Locally grown pea shoots are generally available in the Bay Area from January through May. Many farmers markets carry them, but some have more variety than others. For instance, Assink said that only one vender in UVMFA’s Sunday Temescal market offers pea shoots, whereas upwards of 10 venders sell them on Fridays in Old Oakland, which is a stone’s throw from Oakland’s Chinatown and its denser Asian demographic.

When picking them out, choose ones with leaves and stems that look fresh and crisp. As for preparing them, pea shoots can be eaten raw. But at least in Asian restaurants, you’ll most often see them sautéed. The key there, said Assink, is to not cook them for too long and keep the recipe simple.

That’s the approach at Burma Superstar, where owner Desmond Tan offers Chinese-style wok-tossed pea shoots as a light, refreshing side dish to complement the richer curries and noodle dishes at his popular restaurants. It’s one of many recipes available in Burma Superstar’s cookbook, Addictive Recipes From the Crossroads of Asia, released last spring.

Wok-tossed Pea Shoots at Burma Superstar

(Serves 2 to 4 as a side dish)


2 tablespoons canola oil

3 cloves garlic, thinly sliced

8 ounces pea shoots, chopped into 2- to 3-inch pieces (about 8 packed cups)

1 small dried chile, broken in half (or a bunch of dried chile flakes)

1 tablespoon rice wine (optional)

1 teaspoon salt

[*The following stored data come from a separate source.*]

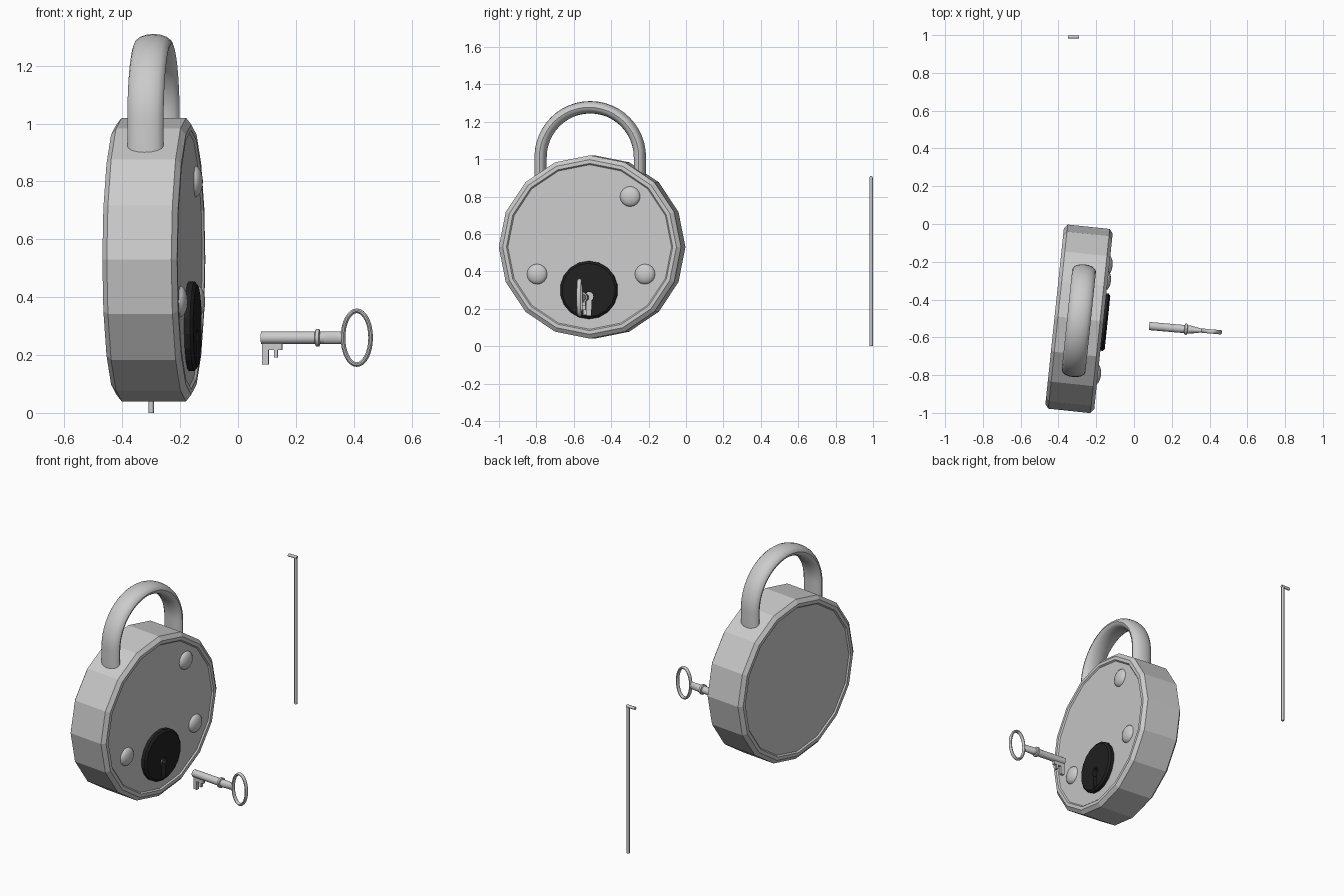
import bpy, bmesh
from math import sin, cos, pi, radians
from mathutils import Matrix, Vector

if "Cube" in bpy.data.objects:
    bpy.data.objects.remove(bpy.data.objects["Cube"])

# Lock frame: local x = face normal, y = across the face, z = up
LOCK = Matrix.Translation((-0.291, -0.502, 0)) @ Matrix.Rotation(radians(-6), 4, 'Z')
KEY = Matrix.Translation((0.08, -0.54, 0.26)) @ Matrix.Rotation(radians(-5), 4, 'Z')


def finish(name, bm, mat, smooth=None):
    bmesh.ops.remove_doubles(bm, verts=bm.verts, dist=1e-5)
    bmesh.ops.recalc_face_normals(bm, faces=bm.faces)
    bm.transform(mat)
    me = bpy.data.meshes.new(name)
    bm.to_mesh(me)
    bm.free()
    ob = bpy.data.objects.new(name, me)
    bpy.context.collection.objects.link(ob)
    bpy.ops.object.select_all(action='DESELECT')
    ob.select_set(True)
    bpy.context.view_layer.objects.active = ob
    if smooth:
        bpy.ops.object.shade_smooth_by_angle(angle=radians(smooth))
    return ob


def skin(name, rings, mat, closed=False, caps=False, smooth=None):
    bm = bmesh.new()
    vs = [[bm.verts.new(p) for p in r] for r in rings]
    n = len(vs[0])
    for i in range(len(vs) if closed else len(vs) - 1):
        a, b = vs[i], vs[(i + 1) % len(vs)]
        for j in range(n):
            k = (j + 1) % n
            bm.faces.new((a[j], a[k], b[k], b[j]))
    if caps:
        bm.faces.new(vs[0])
        bm.faces.new(vs[-1])
    return finish(name, bm, mat, smooth)


def lathe(name, profile, sides, mat, smooth=None, flat=1.0):
    """Turn (x, radius) points around local x, first and last rings capped."""
    ang = [2 * pi * j / sides for j in range(sides)]
    rings = [[(x, r * sin(a), r * cos(a)) for a in ang] for x, r in profile]
    return skin(name, rings, mat, caps=True, smooth=smooth)


def sweep(name, path, a, b, sides, mat, closed=False):
    """Sweep an ellipse along a (y, z) path; a is in-plane, b along x."""
    rings, n = [], len(path)
    for i, (u, v) in enumerate(path):
        p = path[(i - 1) % n] if closed else path[max(i - 1, 0)]
        q = path[(i + 1) % n] if closed else path[min(i + 1, n - 1)]
        t = Vector((q[0] - p[0], q[1] - p[1])).normalized()
        ring = []
        for j in range(sides):
            w = 2 * pi * j / sides
            ring.append((b * sin(w), u - t.y * a * cos(w), v + t.x * a * cos(w)))
        rings.append(ring)
    return skin(name, rings, mat, closed, not closed, 40)


def prism(name, outline, x0, x1, mat):
    """Extrude a (y, z) outline from x0 to x1."""
    return skin(name, [[(x, u, v) for u, v in outline] for x in (x0, x1)], mat, caps=True)


def at(y, z, base=LOCK):
    return base @ Matrix.Translation((0, y, z))


# Lock body: 16-sided drum with a bevelled rim and recessed faces
half = [(0.122, 0.44), (0.13, 0.447), (0.13, 0.467), (0.112, 0.49)]
lathe("lock_body", half + [(-x, r) for x, r in reversed(half)], 16, at(0, 0.53))

# Shackle: half circle with straight legs running into the body
arc = [(0.267 * cos(pi * i / 24), 1.01 + 0.267 * sin(pi * i / 24)) for i in range(25)]
sweep("shackle", [(0.267, 0.84)] + arc + [(-0.267, 0.84)], 0.033, 0.063, 16, at(-0.01, 0))

# Face rivets
dome = [(0.12 + 0.027 * sin(a), 0.055 * cos(a) + 1e-7) for a in [pi / 2 * i / 5 for i in range(6)]]
for i, (y, z) in enumerate([(0.217, 0.80), (-0.283, 0.385), (0.297, 0.385)]):
    lathe(f"rivet_{i + 1}", dome, 16, at(y, z), smooth=40)

# Black keyhole plate with the keyhole cut through it
plate = lathe("keyhole_plate", [(0.115, 0.155), (0.142, 0.155), (0.152, 0.143)], 18, at(-0.003, 0.30))
black = bpy.data.materials.new("black_plate")
black.diffuse_color = (0.015, 0.015, 0.015, 1)
black.use_nodes = True
black.node_tree.nodes["Principled BSDF"].inputs["Base Color"].default_value = black.diffuse_color
plate.data.materials.append(black)
hole = [(0.026 * sin(a), 0.265 + 0.026 * cos(a)) for a in [radians(-145 + 29 * i) for i in range(11)]]
hole += [(0.014, 0.165), (-0.014, 0.165)]
cutter = prism("keyhole_cutter", hole, 0.1, 0.2, at(-0.003, 0))
cutter.hide_render = True
mod = plate.modifiers.new("keyhole", 'BOOLEAN')
mod.operation, mod.solver, mod.object = 'DIFFERENCE', 'EXACT', cutter
bpy.context.view_layer.objects.active = plate
bpy.ops.object.modifier_apply(modifier="keyhole")
bpy.data.objects.remove(cutter)

# Key: shaft, collar, flattened neck, oval bow and toothed bit
lathe("key_shaft", [(0, 0.022), (0.22, 0.022)], 14, KEY, smooth=40)
lathe("key_collar", [(0.187, 0.022), (0.19, 0.03), (0.202, 0.03), (0.205, 0.022)], 14, KEY, smooth=40)
skin("key_neck", [[(x, w * sin(2 * pi * j / 14), 0.022 * cos(2 * pi * j / 14)) for j in range(14)]
                  for x, w in ((0.22, 0.022), (0.285, 0.009))], KEY, caps=True, smooth=40)
SIDE = KEY @ Matrix.Rotation(radians(-90), 4, 'Z')  # local y runs along the shaft
bow = [(0.332 + 0.048 * cos(2 * pi * i / 32), 0.093 * sin(2 * pi * i / 32)) for i in range(32)]
sweep("key_bow", bow, 0.008, 0.012, 10, SIDE, closed=True)
bit = [(0.003, -0.01), (0.003, -0.093), (0.026, -0.093), (0.026, -0.042), (0.046, -0.042),
       (0.046, -0.068), (0.058, -0.068), (0.058, -0.042), (0.073, -0.042), (0.073, -0.01)]
prism("key_bit", bit, -0.009, 0.009, SIDE)

# Lock pick: thin upright rod with a short hooked tip
ROD = Matrix.Translation((-0.30, 0.99, 0)) @ Matrix.Rotation(radians(90), 4, 'Z')
sweep("pick_rod", [(0, 0), (0, 0.901)], 0.009, 0.009, 10, ROD)
sweep("pick_tip", [(-0.009, 0.901), (0.049, 0.901)], 0.009, 0.009, 10, ROD)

In a large wok or pot, heat the oil over medium heat. Swirl the oil in the wok and add the garlic. Stir-fry until lightly golden and fragrant, about 20 seconds. Turn off the heat, use a slotted spoon to remove the garlic from the wok, and set the garlic aside. Leave the oil in the wok.

Heat the wok over high heat and add the pea shoots, chile, and wine. Stir-fry, stirring constantly, until the leaves have wilted but the stems are still crisp, or about 1 minute. Return the garlic to the wok and toss to coat. Season with salt.